▶ **TASK DETAILS**
Each line of the listing below must be returned exactly.

▶ **PROVIDED INFORMATION**
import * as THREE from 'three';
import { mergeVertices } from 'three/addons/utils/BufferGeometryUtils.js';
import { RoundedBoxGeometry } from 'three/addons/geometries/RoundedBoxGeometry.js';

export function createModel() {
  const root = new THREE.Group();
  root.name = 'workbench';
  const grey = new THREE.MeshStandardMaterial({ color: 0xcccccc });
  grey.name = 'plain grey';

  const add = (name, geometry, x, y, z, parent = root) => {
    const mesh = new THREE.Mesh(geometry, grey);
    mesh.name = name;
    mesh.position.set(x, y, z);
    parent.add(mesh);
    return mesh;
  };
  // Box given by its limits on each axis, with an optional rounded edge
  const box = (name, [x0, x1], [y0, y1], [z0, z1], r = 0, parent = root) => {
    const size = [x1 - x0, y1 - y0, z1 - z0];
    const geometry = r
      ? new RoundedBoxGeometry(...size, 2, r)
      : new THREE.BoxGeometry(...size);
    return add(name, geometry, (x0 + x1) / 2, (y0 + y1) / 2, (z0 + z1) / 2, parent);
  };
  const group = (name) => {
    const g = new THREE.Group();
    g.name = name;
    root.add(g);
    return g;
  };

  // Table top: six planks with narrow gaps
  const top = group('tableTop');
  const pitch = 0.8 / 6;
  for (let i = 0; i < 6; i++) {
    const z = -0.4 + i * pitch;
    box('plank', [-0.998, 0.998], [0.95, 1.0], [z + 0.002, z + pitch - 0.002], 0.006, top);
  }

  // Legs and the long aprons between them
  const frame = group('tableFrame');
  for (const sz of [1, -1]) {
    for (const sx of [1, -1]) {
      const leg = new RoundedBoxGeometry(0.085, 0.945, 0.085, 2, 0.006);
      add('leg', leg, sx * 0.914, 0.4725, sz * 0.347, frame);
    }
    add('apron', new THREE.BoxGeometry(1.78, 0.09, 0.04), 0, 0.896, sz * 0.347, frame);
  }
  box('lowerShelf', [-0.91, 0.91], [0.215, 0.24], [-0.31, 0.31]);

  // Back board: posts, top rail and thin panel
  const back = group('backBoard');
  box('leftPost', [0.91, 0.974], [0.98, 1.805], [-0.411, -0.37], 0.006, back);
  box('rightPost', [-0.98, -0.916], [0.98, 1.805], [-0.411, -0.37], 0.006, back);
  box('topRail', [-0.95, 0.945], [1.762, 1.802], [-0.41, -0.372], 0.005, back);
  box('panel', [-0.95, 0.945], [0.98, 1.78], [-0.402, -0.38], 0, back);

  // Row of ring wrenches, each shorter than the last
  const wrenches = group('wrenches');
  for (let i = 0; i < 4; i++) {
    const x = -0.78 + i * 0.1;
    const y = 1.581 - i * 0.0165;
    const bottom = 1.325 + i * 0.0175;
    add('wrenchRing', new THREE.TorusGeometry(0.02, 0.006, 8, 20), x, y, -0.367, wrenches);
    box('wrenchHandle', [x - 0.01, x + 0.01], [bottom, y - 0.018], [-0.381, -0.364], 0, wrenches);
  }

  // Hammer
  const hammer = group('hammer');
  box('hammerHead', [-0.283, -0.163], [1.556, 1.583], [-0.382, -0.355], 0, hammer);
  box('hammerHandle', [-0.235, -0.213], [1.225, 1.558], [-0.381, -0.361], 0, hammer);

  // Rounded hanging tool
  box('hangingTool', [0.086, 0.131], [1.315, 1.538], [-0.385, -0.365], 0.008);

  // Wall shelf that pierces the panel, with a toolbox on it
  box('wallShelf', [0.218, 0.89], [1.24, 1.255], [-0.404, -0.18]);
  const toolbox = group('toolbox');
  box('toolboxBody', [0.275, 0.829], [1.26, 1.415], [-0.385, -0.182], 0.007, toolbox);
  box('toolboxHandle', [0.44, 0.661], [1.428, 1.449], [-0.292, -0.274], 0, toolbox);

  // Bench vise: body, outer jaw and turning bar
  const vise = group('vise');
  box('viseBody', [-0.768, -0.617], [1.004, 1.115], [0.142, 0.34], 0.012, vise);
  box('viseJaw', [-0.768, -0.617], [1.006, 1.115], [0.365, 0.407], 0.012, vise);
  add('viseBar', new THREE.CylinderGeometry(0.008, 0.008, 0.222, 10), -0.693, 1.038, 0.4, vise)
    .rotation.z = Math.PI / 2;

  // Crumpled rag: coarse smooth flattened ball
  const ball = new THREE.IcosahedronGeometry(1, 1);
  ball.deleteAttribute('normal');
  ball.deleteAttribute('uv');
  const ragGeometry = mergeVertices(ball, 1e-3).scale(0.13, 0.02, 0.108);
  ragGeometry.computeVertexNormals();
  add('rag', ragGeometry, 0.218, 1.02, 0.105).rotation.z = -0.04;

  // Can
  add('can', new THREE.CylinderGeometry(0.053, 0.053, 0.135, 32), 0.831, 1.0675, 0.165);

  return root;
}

▶ **RESULT FOR THIS EXERCISE**
import * as THREE from 'three';
import { mergeVertices } from 'three/addons/utils/BufferGeometryUtils.js';
import { RoundedBoxGeometry } from 'three/addons/geometries/RoundedBoxGeometry.js';

export function createModel() {
  const root = new THREE.Group();
  root.name = 'workbench';
  const grey = new THREE.MeshStandardMaterial({ color: 0xcccccc });
  grey.name = 'plain grey';

  const add = (name, geometry, x, y, z, parent = root) => {
    const mesh = new THREE.Mesh(geometry, grey);
    mesh.name = name;
    mesh.position.set(x, y, z);
    parent.add(mesh);
    return mesh;
  };
  // Box given by its limits on each axis, with an optional rounded edge
  const box = (name, [x0, x1], [y0, y1], [z0, z1], r = 0, parent = root) => {
    const size = [x1 - x0, y1 - y0, z1 - z0];
    const geometry = r
      ? new RoundedBoxGeometry(...size, 2, r)
      : new THREE.BoxGeometry(...size);
    return add(name, geometry, (x0 + x1) / 2, (y0 + y1) / 2, (z0 + z1) / 2, parent);
  };
  const group = (name) => {
    const g = new THREE.Group();
    g.name = name;
    root.add(g);
    return g;
  };

  // Table top: six planks with narrow gaps
  const top = group('tableTop');
  const pitch = 0.8 / 6;
  for (let i = 0; i < 6; i++) {
    const z = -0.4 + i * pitch;
    box('plank', [-0.998, 0.998], [0.95, 1.0], [z + 0.002, z + pitch - 0.002], 0.006, top);
  }

  // Legs and the long aprons between them
  const frame = group('tableFrame');
  for (const sz of [1, -1]) {
    for (const sx of [1, -1]) {
      const leg = new RoundedBoxGeometry(0.085, 0.945, 0.085, 2, 0.006);
      add('leg', leg, sx * 0.914, 0.4725, sz * 0.347, frame);
    }
    add('apron', new THREE.BoxGeometry(1.78, 0.09, 0.04), 0, 0.896, sz * 0.347, frame);
  }
  box('lowerShelf', [-0.91, 0.91], [0.215, 0.24], [-0.31, 0.31]);

  // Back board: posts, top rail and thin panel
  const back = group('backBoard');
  box('leftPost', [0.91, 0.974], [0.98, 1.805], [-0.411, -0.37], 0.006, back);
  box('rightPost', [-0.98, -0.916], [0.98, 1.805], [-0.411, -0.37], 0.006, back);
  box('topRail', [-0.95, 0.945], [1.762, 1.802], [-0.41, -0.372], 0.005, back);
  box('panel', [-0.95, 0.945], [0.98, 1.78], [-0.402, -0.38], 0, back);

  // Row of ring wrenches, each shorter than the last
  const wrenches = group('wrenches');
  for (let i = 0; i < 4; i++) {
    const x = -0.78 + i * 0.1;
    const y = 1.581 - i * 0.0165;
    const bottom = 1.325 + i * 0.0175;
    add('wrenchRing', new THREE.TorusGeometry(0.02, 0.006, 8, 20), x, y, -0.367, wrenches);
    box('wrenchHandle', [x - 0.01, x + 0.01], [bottom, y - 0.018], [-0.381, -0.364], 0, wrenches);
  }

  // Hammer
  const hammer = group('hammer');
  box('hammerHead', [-0.283, -0.163], [1.556, 1.583], [-0.382, -0.355], 0, hammer);
  box('hammerHandle', [-0.235, -0.213], [1.225, 1.558], [-0.381, -0.361], 0, hammer);

  // Rounded hanging tool
  box('hangingTool', [0.086, 0.131], [1.315, 1.538], [-0.385, -0.365], 0.008);

  // Wall shelf that pierces the panel, with a toolbox on it
  box('wallShelf', [0.218, 0.89], [1.24, 1.255], [-0.404, -0.18]);
  const toolbox = group('toolbox');
  box('toolboxBody', [0.275, 0.829], [1.26, 1.415], [-0.385, -0.182], 0.007, toolbox);
  box('toolboxHandle', [0.44, 0.661], [1.428, 1.449], [-0.292, -0.274], 0, toolbox);

  // Bench vise: body, outer jaw and turning bar
  const vise = group('vise');
  box('viseBody', [-0.768, -0.617], [1.004, 1.115], [0.142, 0.34], 0.012, vise);
  box('viseJaw', [-0.768, -0.617], [1.006, 1.115], [0.365, 0.407], 0.012, vise);
  add('viseBar', new THREE.CylinderGeometry(0.008, 0.008, 0.222, 10), -0.693, 1.038, 0.4, vise)
    .rotation.z = Math.PI / 2;

  // Crumpled rag: coarse smooth flattened ball
  const ball = new THREE.IcosahedronGeometry(1, 1);
  ball.deleteAttribute('normal');
  ball.deleteAttribute('uv');
  const ragGeometry = mergeVertices(ball, 1e-3).scale(0.13, 0.02, 0.108);
  ragGeometry.computeVertexNormals();
  add('rag', ragGeometry, 0.218, 1.02, 0.105).rotation.z = -0.04;

  // Can
  add('can', new THREE.CylinderGeometry(0.053, 0.053, 0.135, 32), 0.831, 1.0675, 0.165);

  return root;
}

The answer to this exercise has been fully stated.